Humulus lupulus is known as a nervous system relaxant, but that’s not the only thing that links it to cannabis. For example, the plants look similar, both produce female and male plants, and both have a sedative effect.
Why is marijuana illegal in the USA?
There are many reasons. First, there is a general stigma following cannabis, which was building up for over a century. Secondly, the DEA list of drugs clearly puts marijuana in the same category as heroin — no medical properties and highly addictive.
And lastly, even though the marijuana industry is reaping billions, big pharmaceutical corporations are still much stronger. For example, the latter get most of their revenues from cancer medications.
When did marijuana become illegal?
Marijuana officially became illegal in 1937. How? The notorious Tax Act restricted its use so much that it was extremely hard to obtain any without confronting the law. For this reason, 1937 is usually taken as the year marijuana became prohibited in the US.
Furthermore, the Controlled Substance Act made it fully illegal by defining it as the most dangerous drug.

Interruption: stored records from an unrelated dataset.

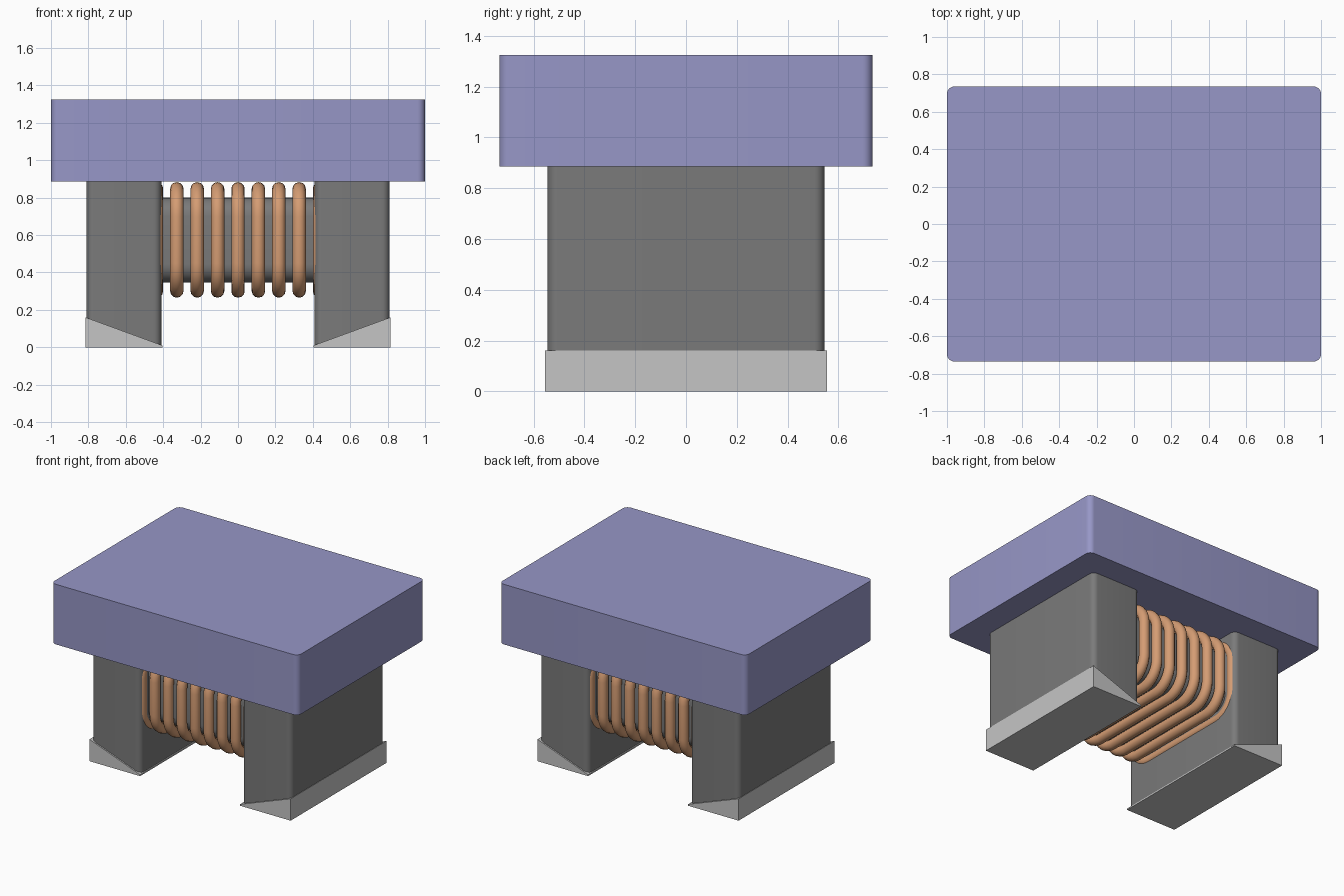
import bpy
import bmesh
import math

if "Cube" in bpy.data.objects:
    bpy.data.objects.remove(bpy.data.objects["Cube"], do_unlink=True)


def material(name, rgb):
    """Flat material from 0-255 display values."""
    lin = [((c / 255 + 0.055) / 1.055) ** 2.4 for c in rgb] + [1.0]
    m = bpy.data.materials.new(name)
    m.diffuse_color = lin
    m.use_nodes = True
    bsdf = m.node_tree.nodes["Principled BSDF"]
    bsdf.inputs["Base Color"].default_value = lin
    bsdf.inputs["Roughness"].default_value = 0.6
    return m


LAVENDER = material("lavender_cover", (151, 151, 199))
DARK_GREY = material("dark_grey_ferrite", (122, 122, 122))
LIGHT_GREY = material("light_grey_metal", (197, 197, 197))
COPPER = material("copper_wire", (212, 156, 115))


def rounded_rect(u0, u1, v0, v1, r, steps=8):
    """Outline of a rectangle with rounded corners, counter-clockwise."""
    corners = [(u1 - r, v1 - r), (u0 + r, v1 - r), (u0 + r, v0 + r), (u1 - r, v0 + r)]
    pts = []
    for i, (cu, cv) in enumerate(corners):
        for k in range(steps + 1):
            a = math.pi / 2 * (i + k / steps)
            pts.append((cu + r * math.cos(a), cv + r * math.sin(a)))
    return pts


def prism(name, outline, axis, start, end, mat, smooth=True):
    """Extrude a 2D outline along an axis ('x', 'y' or 'z')."""
    place = {"x": lambda u, v: (start, u, v),
             "y": lambda u, v: (u, start, v),
             "z": lambda u, v: (u, v, start)}[axis]
    bm = bmesh.new()
    face = bm.faces.new([bm.verts.new(place(u, v)) for u, v in outline])
    ext = bmesh.ops.extrude_face_region(bm, geom=[face], use_keep_orig=True)
    moved = [g for g in ext["geom"] if isinstance(g, bmesh.types.BMVert)]
    offset = [end - start if a == axis else 0.0 for a in "xyz"]
    bmesh.ops.translate(bm, verts=moved, vec=offset)
    bmesh.ops.recalc_face_normals(bm, faces=bm.faces)
    mesh = bpy.data.meshes.new(name)
    bm.to_mesh(mesh)
    bm.free()
    mesh.materials.append(mat)
    obj = bpy.data.objects.new(name, mesh)
    bpy.context.collection.objects.link(obj)
    if smooth:
        select_only(obj)
        bpy.ops.object.shade_smooth_by_angle(angle=math.radians(35))
    return obj


def select_only(obj):
    bpy.ops.object.select_all(action="DESELECT")
    obj.select_set(True)
    bpy.context.view_layer.objects.active = obj


# Cover slab
prism("top_cover", rounded_rect(-1, 1, -0.735, 0.735, 0.04), "z", 0.885, 1.325, LAVENDER)

# Winding core between the legs
prism("winding_core", rounded_rect(-0.45, 0.45, 0.345, 0.80, 0.10), "x", -0.45, 0.45, DARK_GREY)

# Legs with wedge-shaped metal feet, one pair per side
for side, s in (("left", 1), ("right", -1)):
    xs = sorted((s * 0.41, s * 0.81))
    prism(side + "_leg", rounded_rect(xs[0], xs[1], -0.545, 0.545, 0.04),
          "z", 0.004, 0.885, DARK_GREY)
    wedge = [(s * 0.405, 0), (s * 0.815, 0), (s * 0.815, 0.16), (s * 0.405, 0.01)]
    prism(side + "_terminal", wedge, "y", -0.555, 0.555, LIGHT_GREY, smooth=False)

# Copper winding: evenly spaced rounded loops, the outer two half sunk in the legs
curve = bpy.data.curves.new("copper_winding", "CURVE")
curve.dimensions = "3D"
curve.bevel_depth = 0.036
curve.bevel_resolution = 4
loop = rounded_rect(-0.495, 0.495, 0.301, 0.847, 0.15)
for i in range(-4, 5):
    spline = curve.splines.new("POLY")
    spline.points.add(len(loop) - 1)
    for p, (y, z) in zip(spline.points, loop):
        p.co = (i * 0.109, y, z, 1)
    spline.use_cyclic_u = True
curve.materials.append(COPPER)
winding = bpy.data.objects.new("copper_winding", curve)
bpy.context.collection.objects.link(winding)
select_only(winding)
bpy.ops.object.convert(target="MESH")
bpy.ops.object.shade_smooth()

Why was hemp made illegal in 1937?
Besides the fact that, at the time, it was impossible to determine the extremely low traces of THC, the main reason was money. Hemp had a wide application as a material (it still does). It threatened to replace paper, which would mean huge losses to the cellulose industry.

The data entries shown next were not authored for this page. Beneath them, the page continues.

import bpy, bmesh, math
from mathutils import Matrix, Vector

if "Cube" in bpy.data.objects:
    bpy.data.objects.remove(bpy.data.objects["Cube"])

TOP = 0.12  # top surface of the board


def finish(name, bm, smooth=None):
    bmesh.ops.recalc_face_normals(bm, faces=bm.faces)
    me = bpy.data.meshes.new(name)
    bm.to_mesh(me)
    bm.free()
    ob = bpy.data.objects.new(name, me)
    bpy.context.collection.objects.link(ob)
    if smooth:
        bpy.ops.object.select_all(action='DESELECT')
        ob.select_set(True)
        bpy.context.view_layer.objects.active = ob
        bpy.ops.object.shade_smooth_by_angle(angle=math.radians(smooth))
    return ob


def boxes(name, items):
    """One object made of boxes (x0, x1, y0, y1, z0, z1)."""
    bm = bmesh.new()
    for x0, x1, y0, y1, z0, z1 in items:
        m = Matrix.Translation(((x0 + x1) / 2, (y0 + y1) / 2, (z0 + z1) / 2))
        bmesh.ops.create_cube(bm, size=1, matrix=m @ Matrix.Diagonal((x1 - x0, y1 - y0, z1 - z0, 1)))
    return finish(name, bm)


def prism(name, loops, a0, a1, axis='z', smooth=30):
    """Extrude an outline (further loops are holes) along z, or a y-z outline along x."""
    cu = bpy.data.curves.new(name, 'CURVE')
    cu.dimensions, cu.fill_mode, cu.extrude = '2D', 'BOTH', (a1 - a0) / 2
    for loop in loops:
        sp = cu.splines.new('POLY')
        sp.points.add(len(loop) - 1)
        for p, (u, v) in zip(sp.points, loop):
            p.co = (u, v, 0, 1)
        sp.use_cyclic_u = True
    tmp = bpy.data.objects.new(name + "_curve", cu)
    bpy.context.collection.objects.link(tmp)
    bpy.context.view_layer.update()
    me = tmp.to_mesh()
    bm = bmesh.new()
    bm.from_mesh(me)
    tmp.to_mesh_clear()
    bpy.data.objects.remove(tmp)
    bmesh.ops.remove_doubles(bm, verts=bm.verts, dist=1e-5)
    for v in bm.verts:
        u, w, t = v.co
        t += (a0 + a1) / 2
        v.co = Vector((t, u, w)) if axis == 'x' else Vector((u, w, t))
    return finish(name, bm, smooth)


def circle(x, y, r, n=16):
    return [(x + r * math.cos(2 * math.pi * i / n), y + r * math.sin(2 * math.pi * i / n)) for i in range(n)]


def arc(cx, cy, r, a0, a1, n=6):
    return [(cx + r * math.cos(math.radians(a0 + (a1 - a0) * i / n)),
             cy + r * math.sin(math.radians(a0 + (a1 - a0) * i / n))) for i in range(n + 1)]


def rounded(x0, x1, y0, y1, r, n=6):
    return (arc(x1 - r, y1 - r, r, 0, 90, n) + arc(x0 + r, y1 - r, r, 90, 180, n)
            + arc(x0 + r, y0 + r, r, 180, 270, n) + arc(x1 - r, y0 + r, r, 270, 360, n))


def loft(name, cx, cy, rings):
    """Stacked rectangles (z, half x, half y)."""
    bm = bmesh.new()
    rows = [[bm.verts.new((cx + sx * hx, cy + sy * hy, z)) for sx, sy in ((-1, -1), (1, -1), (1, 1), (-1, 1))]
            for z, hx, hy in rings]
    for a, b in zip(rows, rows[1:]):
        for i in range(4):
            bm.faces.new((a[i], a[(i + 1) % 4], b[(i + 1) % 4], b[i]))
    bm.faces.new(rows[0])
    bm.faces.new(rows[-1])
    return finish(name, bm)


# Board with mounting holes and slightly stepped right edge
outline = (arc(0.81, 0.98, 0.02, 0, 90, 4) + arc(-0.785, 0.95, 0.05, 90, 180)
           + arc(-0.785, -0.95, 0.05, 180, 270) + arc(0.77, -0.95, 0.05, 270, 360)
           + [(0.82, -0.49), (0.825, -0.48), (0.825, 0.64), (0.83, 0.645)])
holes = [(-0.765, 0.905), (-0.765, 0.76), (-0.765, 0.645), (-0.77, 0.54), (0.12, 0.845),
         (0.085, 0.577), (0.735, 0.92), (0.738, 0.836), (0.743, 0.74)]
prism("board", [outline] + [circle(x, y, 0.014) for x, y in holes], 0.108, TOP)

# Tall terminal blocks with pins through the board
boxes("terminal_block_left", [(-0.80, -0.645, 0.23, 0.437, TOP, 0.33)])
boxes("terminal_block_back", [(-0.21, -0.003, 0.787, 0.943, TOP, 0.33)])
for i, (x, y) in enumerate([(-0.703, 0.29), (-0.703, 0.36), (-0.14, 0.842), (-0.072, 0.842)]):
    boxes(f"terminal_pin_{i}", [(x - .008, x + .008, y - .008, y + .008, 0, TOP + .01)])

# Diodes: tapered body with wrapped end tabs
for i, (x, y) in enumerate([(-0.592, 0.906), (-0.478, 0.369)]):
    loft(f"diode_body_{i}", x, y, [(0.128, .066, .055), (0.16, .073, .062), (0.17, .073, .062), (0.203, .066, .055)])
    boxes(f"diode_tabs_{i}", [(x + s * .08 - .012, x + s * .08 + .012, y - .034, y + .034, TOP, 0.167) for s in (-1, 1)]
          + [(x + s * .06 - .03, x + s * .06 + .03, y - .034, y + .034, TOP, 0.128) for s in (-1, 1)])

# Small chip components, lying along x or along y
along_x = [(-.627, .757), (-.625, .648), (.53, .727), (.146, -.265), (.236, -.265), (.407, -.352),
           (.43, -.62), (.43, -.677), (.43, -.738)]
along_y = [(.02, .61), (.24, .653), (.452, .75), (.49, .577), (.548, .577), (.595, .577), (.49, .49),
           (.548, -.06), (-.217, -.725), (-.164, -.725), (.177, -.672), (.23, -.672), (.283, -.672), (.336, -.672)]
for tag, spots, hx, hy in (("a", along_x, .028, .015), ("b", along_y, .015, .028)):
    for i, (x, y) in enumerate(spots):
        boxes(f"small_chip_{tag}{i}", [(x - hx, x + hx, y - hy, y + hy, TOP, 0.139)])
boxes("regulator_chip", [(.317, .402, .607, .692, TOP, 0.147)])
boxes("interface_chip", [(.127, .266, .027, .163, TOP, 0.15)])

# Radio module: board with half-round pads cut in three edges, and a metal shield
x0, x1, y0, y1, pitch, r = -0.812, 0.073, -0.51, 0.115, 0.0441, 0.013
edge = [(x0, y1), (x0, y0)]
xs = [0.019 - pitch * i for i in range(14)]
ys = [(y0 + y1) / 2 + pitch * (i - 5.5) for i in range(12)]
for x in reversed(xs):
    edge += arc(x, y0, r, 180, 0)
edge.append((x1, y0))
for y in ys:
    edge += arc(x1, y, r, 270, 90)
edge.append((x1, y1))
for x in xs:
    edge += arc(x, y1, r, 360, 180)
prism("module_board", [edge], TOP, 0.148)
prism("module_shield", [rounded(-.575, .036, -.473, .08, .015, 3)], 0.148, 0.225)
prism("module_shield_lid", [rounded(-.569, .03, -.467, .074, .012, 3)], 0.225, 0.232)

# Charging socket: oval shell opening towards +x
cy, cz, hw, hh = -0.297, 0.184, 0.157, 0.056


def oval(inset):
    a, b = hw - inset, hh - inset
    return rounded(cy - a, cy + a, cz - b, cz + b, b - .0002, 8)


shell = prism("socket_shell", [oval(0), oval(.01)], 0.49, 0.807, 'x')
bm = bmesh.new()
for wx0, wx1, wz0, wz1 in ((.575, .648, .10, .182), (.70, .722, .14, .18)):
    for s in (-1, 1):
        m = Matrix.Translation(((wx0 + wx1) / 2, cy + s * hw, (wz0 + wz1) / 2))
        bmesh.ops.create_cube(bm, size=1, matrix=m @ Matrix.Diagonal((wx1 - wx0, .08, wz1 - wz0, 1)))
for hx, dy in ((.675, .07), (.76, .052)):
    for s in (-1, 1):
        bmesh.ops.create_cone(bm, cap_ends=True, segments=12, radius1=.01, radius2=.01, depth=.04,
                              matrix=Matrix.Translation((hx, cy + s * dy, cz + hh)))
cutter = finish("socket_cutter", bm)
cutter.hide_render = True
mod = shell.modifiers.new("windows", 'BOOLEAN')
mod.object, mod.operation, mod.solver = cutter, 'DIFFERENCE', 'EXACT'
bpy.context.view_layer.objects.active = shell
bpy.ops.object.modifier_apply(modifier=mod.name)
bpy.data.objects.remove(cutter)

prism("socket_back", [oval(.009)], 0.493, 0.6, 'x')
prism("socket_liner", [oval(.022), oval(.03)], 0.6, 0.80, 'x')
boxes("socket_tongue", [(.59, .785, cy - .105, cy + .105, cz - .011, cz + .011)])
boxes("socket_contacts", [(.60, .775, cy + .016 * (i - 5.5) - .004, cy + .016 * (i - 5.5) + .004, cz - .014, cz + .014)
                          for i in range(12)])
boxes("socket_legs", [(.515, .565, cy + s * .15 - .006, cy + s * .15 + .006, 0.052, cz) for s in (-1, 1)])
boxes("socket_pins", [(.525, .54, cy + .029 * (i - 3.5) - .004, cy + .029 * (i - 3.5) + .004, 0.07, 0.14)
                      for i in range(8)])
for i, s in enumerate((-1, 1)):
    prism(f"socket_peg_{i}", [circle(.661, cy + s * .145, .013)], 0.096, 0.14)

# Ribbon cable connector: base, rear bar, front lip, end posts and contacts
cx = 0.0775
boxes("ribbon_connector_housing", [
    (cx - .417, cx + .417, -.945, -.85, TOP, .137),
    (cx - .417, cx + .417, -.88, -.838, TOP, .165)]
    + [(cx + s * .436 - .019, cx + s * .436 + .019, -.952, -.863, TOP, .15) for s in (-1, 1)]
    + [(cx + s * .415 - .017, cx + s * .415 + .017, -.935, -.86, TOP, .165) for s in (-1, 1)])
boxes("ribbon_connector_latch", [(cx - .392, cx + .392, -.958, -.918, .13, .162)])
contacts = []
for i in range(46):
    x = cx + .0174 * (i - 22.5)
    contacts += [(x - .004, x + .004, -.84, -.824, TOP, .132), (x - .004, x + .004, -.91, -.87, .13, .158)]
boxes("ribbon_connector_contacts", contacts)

The petrochemical industry was/is a strong competitor regarding fiber production too. For example, the Rockefeller family, who ruled the oil industry, did not take to hemp-sourced ethanol, which was used for Henry Ford’s Model T.
The history of marijuana in America was tempered with. Otherwise, we would probably all have cars running on hemp fuel.
Why is Emperor Shen Nung important?
The Chinese emperor is thought to be the first person ever who made a record about medical marijuana. He used marijuana as a medication for gout, rheumatism, menstrual problems, malaria, and absent-mindedness.
Who was the first person to smoke a blunt?
While we can’t know the answer to this question, we can try to pinpoint the place and the timeline. In the mid century, American companies started creating cigars made from rolled-up tobacco leaves, aka “blunts,” that weren’t very popular.
In fact, joints made blunt famous in the 80s thanks to the hip-hop culture, which played an important role in the history of marijuana.
With that in mind, we can speculate that the first blunt was smoked in the 1980s in New York City.